Fees

None

Road Conditions

All major roads are paved, but the fastest route between Fort Caroline and Kingsley Plantation is probably via the St. Johns River Ferry.

Camping

The NPS does not have a campground, but nearby Little Talbot Island State Park, Huguenot Memorial Park, and Kathryn Abbey Hanna Park all do.

Related Sites

Fort Caroline National Memorial (Florida)

Fort Matanzas National Monument (Florida)

Castillo de San Marcos National Monument (Florida)

Explore More – Florida had “relatively liberal” racial policies under Spanish rule, but that changed when it became a U.S. territory in what year?

Keweenaw National Historical Park

Overview

The Keweenaw Peninsula juts north into Lake Superior from Michigan’s Upper Peninsula and is home to the richest copper ore (97% pure) on the planet.  American Indian artifacts made from this region’s copper have been found at several other National Park Service (NPS) sites, such as Georgia’s Ocmulgee Mounds National Historical Park and Ohio’s Hopewell Culture National Historical Park.  In the 1840s, immigrants representing 38 ethnic groups flooded this area to work as miners.  More recently, the NPS led a project to recreate historic buildings and archaeological sites within the digital world of Minecraft (click here for an article).

Highlights

Adventure Mine Tours, Quincy Mine, Delaware Copper Mine, downtown Calumet, Laurinium Mansion

Must-Do Activity

The NPS does not have much of a presence in this park, but rather relies on its partners to preserve the heritage sites.  We highly recommend the Miner’s Tour guided by the Adventure Mining Company in Greenland, Michigan.  In addition to getting a great history lesson, we rappelled down an 80-foot deep mine shaft and walked across a swinging bridge without handrails.  They also offer a less intense tour for all ages.

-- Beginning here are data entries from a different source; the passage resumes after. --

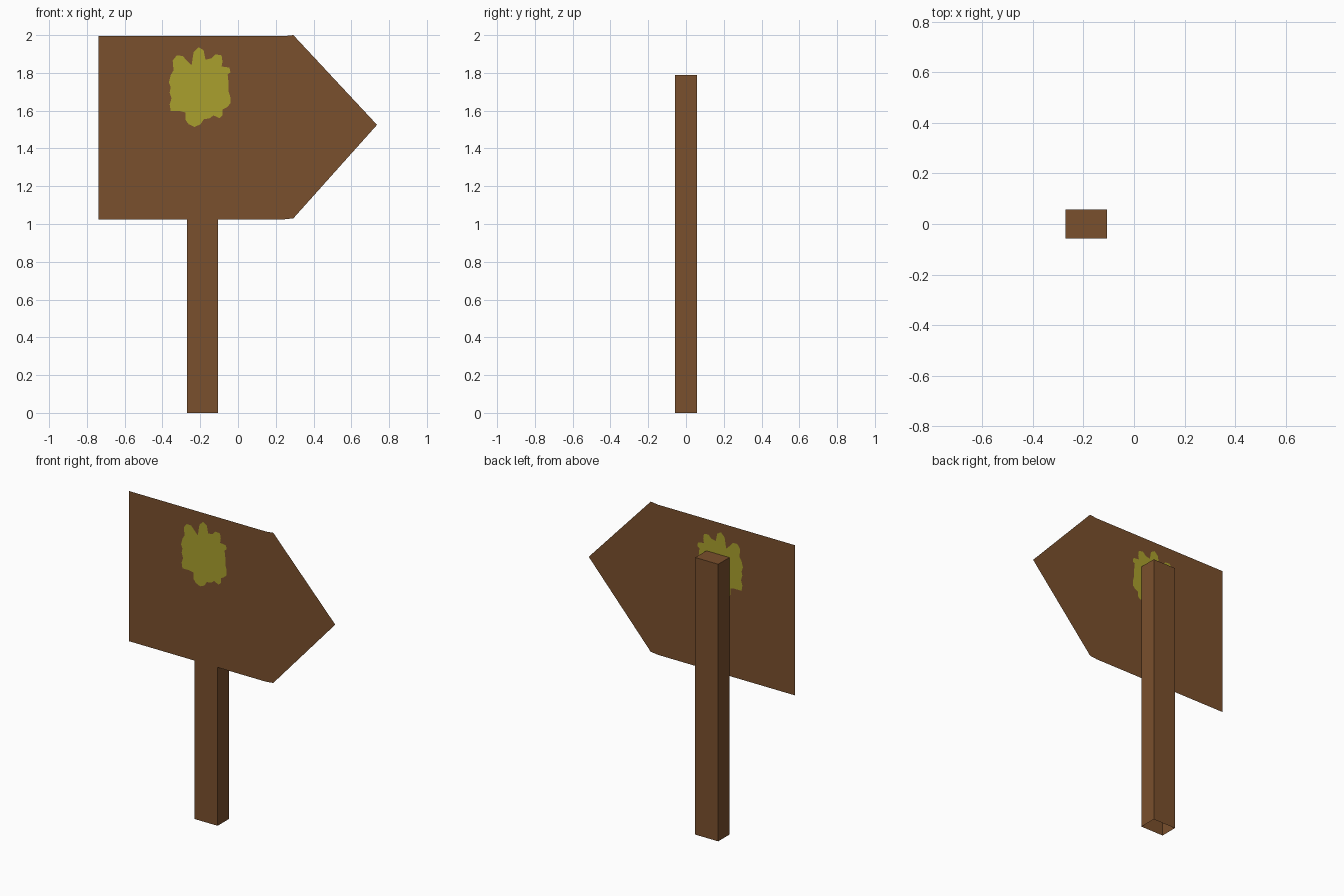
import bpy, bmesh

if "Cube" in bpy.data.objects:
    bpy.data.objects.remove(bpy.data.objects["Cube"])


def material(name, rgb):
    m = bpy.data.materials.new(name)
    m.diffuse_color = (*rgb, 1)
    m.use_nodes = True
    m.node_tree.nodes["Principled BSDF"].inputs["Base Color"].default_value = m.diffuse_color
    return m


wood = material("brown wood", (0.195, 0.080, 0.026))
moss = material("yellow green moss", (0.402, 0.352, 0.026))


def add_object(name, bm, mats):
    me = bpy.data.meshes.new(name)
    bm.to_mesh(me)
    bm.free()
    for m in mats:
        me.materials.append(m)
    ob = bpy.data.objects.new(name, me)
    bpy.context.collection.objects.link(ob)
    return ob


# Post: square tube, closed on top, open at the bottom
X0, X1, Y, TOP = -0.27, -0.106, 0.057, 1.79
bm = bmesh.new()
corners = [(X0, -Y), (X1, -Y), (X1, Y), (X0, Y)]
low = [bm.verts.new((x, y, 0)) for x, y in corners]
high = [bm.verts.new((x, y, TOP)) for x, y in corners]
for i in range(4):
    j = (i + 1) % 4
    bm.faces.new((low[i], low[j], high[j], high[i]))
bm.faces.new(high)
add_object("post", bm, [wood])

# Arrow board: a thin sheet with the moss patch cut into it
BOARD_Y = -0.0585
arrow = [(-0.738, 1.024), (0.24, 1.024), (0.293, 1.03), (0.736, 1.525),
         (0.293, 2.0), (0.24, 1.994), (-0.738, 1.994)]
# Patch outline in hundredths of a unit (x, z)
patch = [(-34.6, 186.5), (-32.5, 189.2), (-29.3, 189), (-26.7, 186), (-24.6, 184),
         (-23.5, 191), (-20.9, 193.6), (-18.2, 192), (-17.2, 187), (-14, 187.7),
         (-11.9, 189.8), (-8.7, 189.3), (-8.2, 186), (-8.7, 183.4), (-4.5, 182.8),
         (-4, 180.3), (-5.5, 179.2), (-5, 175), (-5, 170.2), (-4, 167), (-4, 163.8),
         (-6, 161.7), (-8.2, 160.6), (-8.2, 157.5), (-9.8, 156), (-13, 157.5),
         (-15, 156), (-18.2, 155.4), (-19.8, 152.8), (-23, 151.4), (-26.1, 152.8),
         (-27.7, 155), (-27.7, 159), (-30.4, 159.7), (-35.6, 159.7), (-36.2, 163.3),
         (-35.2, 166.5), (-36.2, 169.7), (-35.6, 172.3), (-36.6, 175), (-35.6, 179),
         (-34.1, 181.3)]

bm = bmesh.new()


def loop(points, scale):
    vs = [bm.verts.new((x * scale, BOARD_Y, z * scale)) for x, z in points]
    return vs, [bm.edges.new((a, b)) for a, b in zip(vs, vs[1:] + vs[:1])]


_, outer = loop(arrow, 1)
patch_verts, inner = loop(patch, 0.01)
bmesh.ops.triangle_fill(bm, edges=outer + inner, use_beauty=True)
patch_face = bm.faces.new(patch_verts)
patch_face.material_index = 1
bm.normal_update()
for f in bm.faces:
    if f.normal.y > 0:
        f.normal_flip()
add_object("arrow_board", bm, [wood, moss])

Best Trail

We walked the streets of Calumet, Michigan while doing our laundry across the street from the historic Calumet Theatre.  The NPS visitor center was closed, but we still got to see the Copper Country Firefighters History Museum and the Keweenaw Heritage Center inside St. Anne’s Church.  We also recommend a stop at the quirky vintage consignment store in the three-story Vertin Building built in 1885.

Instagram-worthy Photo

Quincy Mine is the most tourist-friendly part of Keweenaw National Historical Park offering a museum, tram ride, and underground mine tours.

Peak Season

Summer

Hours

https://www.nps.gov/kewe/planyourvisit/hours.htm

Fees

No NPS fees, but each heritage site charges its own admission with one of the cheapest being the $1 donation per person requested at the Copper Range Historical Museum in South Range, Michigan.

Road Conditions

Most roads are paved, with the exception of the short gravel road to the Adventure Mining Company.

Camping

Fort Wilkins and McLain State Parks both have campgrounds and dispersed campsites can be found in parts of Ottawa National Forest.  Backpacking is popular in Porcupine Mountains Wilderness State Park.

Related Sites

Pictured Rocks National Lakeshore (Michigan)

Isle Royale National Park (Michigan)

Effigy Mounds National Monument (Iowa)

Explore More – How deep was the shaft dug at Quincy Mine before it was closed in 1945 and allowed to fill with water?